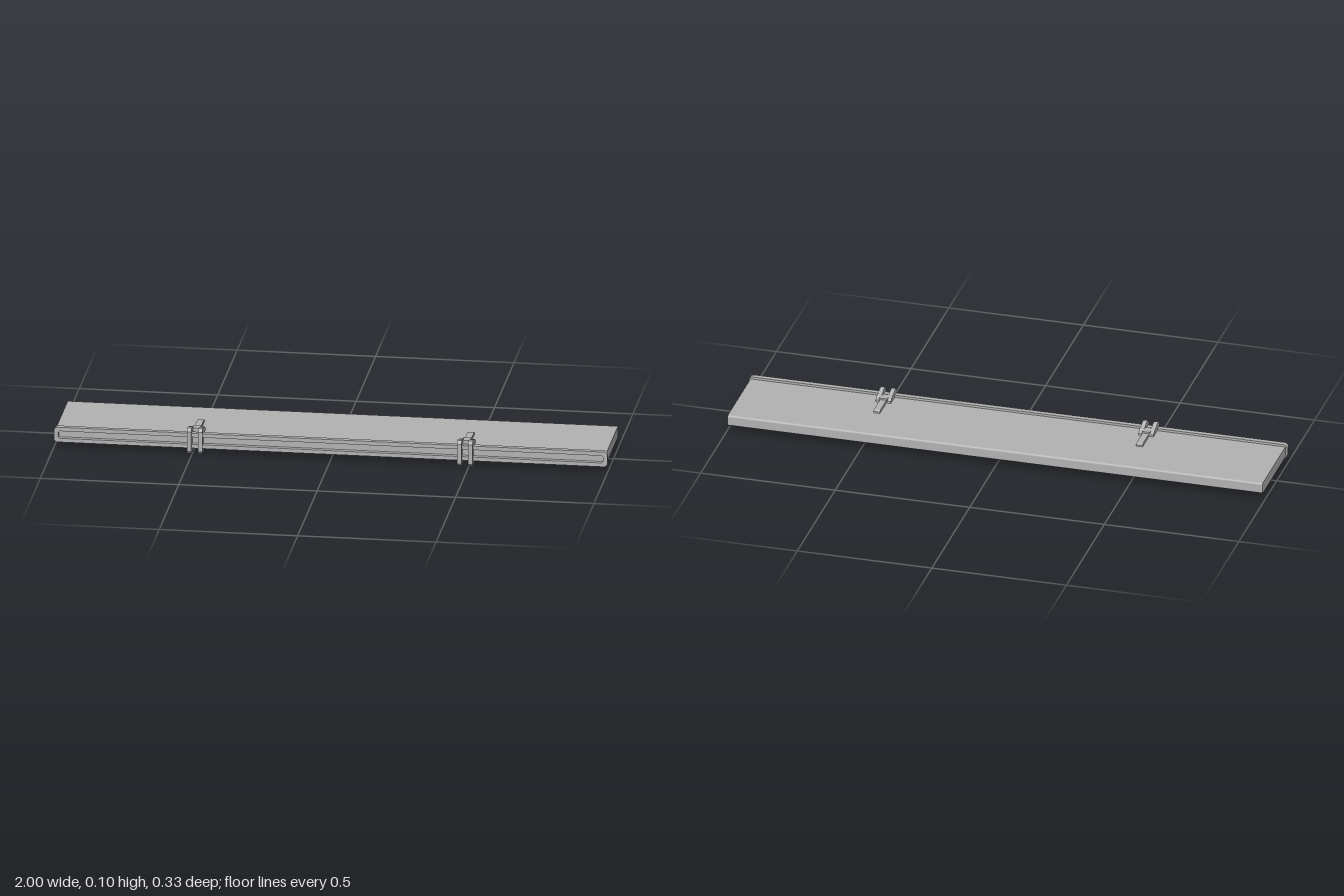
import * as THREE from 'three';

const grey = new THREE.MeshStandardMaterial({ color: 0xb2b2b2 });
grey.name = 'plain grey';
const MID = 0.05; // height of the horizontal symmetry plane

// Rounded rectangle outline, centred on the origin
function roundedRect(Type, w, h, r) {
  const s = new Type();
  const x = w / 2, y = h / 2;
  s.moveTo(-x + r, -y);
  s.lineTo(x - r, -y);
  s.absarc(x - r, -y + r, r, -Math.PI / 2, 0);
  s.lineTo(x, y - r);
  s.absarc(x - r, y - r, r, 0, Math.PI / 2);
  s.lineTo(-x + r, y);
  s.absarc(-x + r, y - r, r, Math.PI / 2, Math.PI);
  s.lineTo(-x, -y + r);
  s.absarc(-x + r, -y + r, r, Math.PI, Math.PI * 1.5);
  return s;
}

// Extrude a (z, y) side profile across x, centred on x = 0
function sideExtrude(shape, width) {
  const g = new THREE.ExtrudeGeometry(shape, { depth: width, bevelEnabled: false, curveSegments: 5 });
  g.translate(0, 0, -width / 2);
  return g.rotateY(-Math.PI / 2);
}

function add(parent, name, geometry, x = 0, y = 0, z = 0) {
  const m = new THREE.Mesh(geometry, grey);
  m.name = name;
  m.position.set(x, y, z);
  parent.add(m);
  return m;
}

// Upper half of a profile mirrored about y = 0 into a closed shape
function mirroredShape(half) {
  const lower = half.slice().reverse().map(([z, y]) => [z, -y]);
  return new THREE.Shape([...half, ...lower].map(([z, y]) => new THREE.Vector2(z, y)));
}

function makeClip() {
  const clip = new THREE.Group();
  clip.name = 'clip';
  // Two hooked side plates wrapping the rim
  const plate = mirroredShape([
    [0.166, 0.037], [0.153, 0.048], [0.137, 0.048], [0.115, 0.039],
    [0.104, 0.039], [0.084, 0.028],
  ]);
  for (const s of [-1, 1]) add(clip, 'clipSidePlate', sideExtrude(plate, 0.016), s * 0.02, MID, 0);
  // Bridges and long fingers above and below the panel
  const finger = new THREE.Shape([
    [0.12, 0.02], [0.12, 0.031], [0.006, 0.031], [-0.002, 0.026], [-0.002, 0.02],
  ].map(([z, y]) => new THREE.Vector2(z, y)));
  for (const s of [1, -1]) {
    add(clip, 'clipBridge', new THREE.BoxGeometry(0.03, 0.016, 0.036), 0, MID + s * 0.029, 0.102);
    const f = add(clip, 'clipFinger', sideExtrude(finger, 0.024), 0, MID, 0);
    if (s < 0) f.rotation.z = Math.PI;
  }
  return clip;
}

export function createModel() {
  const model = new THREE.Group();
  model.name = 'clippedPanel';

  // Long flat panel with a softened back edge
  const r = 0.007, back = -0.166, front = 0.138, h = 0.0205;
  const section = new THREE.Shape();
  section.moveTo(front, -h);
  section.lineTo(front, h);
  section.lineTo(back + r, h);
  section.absarc(back + r, h - r, r, Math.PI / 2, Math.PI);
  section.lineTo(back, -h + r);
  section.absarc(back + r, -h + r, r, Math.PI, Math.PI * 1.5);
  add(model, 'panel', sideExtrude(section, 1.988), 0, MID, 0);

  // Raised rim around a shallow front recess
  const rim = roundedRect(THREE.Shape, 2, 0.056, 0.014);
  rim.holes.push(roundedRect(THREE.Path, 1.968, 0.027, 0.008));
  add(model, 'frontRim',
    new THREE.ExtrudeGeometry(rim, { depth: 0.019, bevelEnabled: false, curveSegments: 5 }),
    0, MID + 0.001, 0.136);

  // Two clips gripping the rim
  for (const x of [-0.49, 0.486]) {
    const clip = makeClip();
    clip.position.x = x;
    model.add(clip);
  }
  return model;
}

..........

*What needs to be done*
Repeat only the lines from the beginning of the material through the line containing "s.absarc(x - r, y - r, r, 0, Math.PI / 2);", both ends kept, leaving pictures out.

*Solution to the problem*
import * as THREE from 'three';

const grey = new THREE.MeshStandardMaterial({ color: 0xb2b2b2 });
grey.name = 'plain grey';
const MID = 0.05; // height of the horizontal symmetry plane

// Rounded rectangle outline, centred on the origin
function roundedRect(Type, w, h, r) {
  const s = new Type();
  const x = w / 2, y = h / 2;
  s.moveTo(-x + r, -y);
  s.lineTo(x - r, -y);
  s.absarc(x - r, -y + r, r, -Math.PI / 2, 0);
  s.lineTo(x, y - r);
  s.absarc(x - r, y - r, r, 0, Math.PI / 2);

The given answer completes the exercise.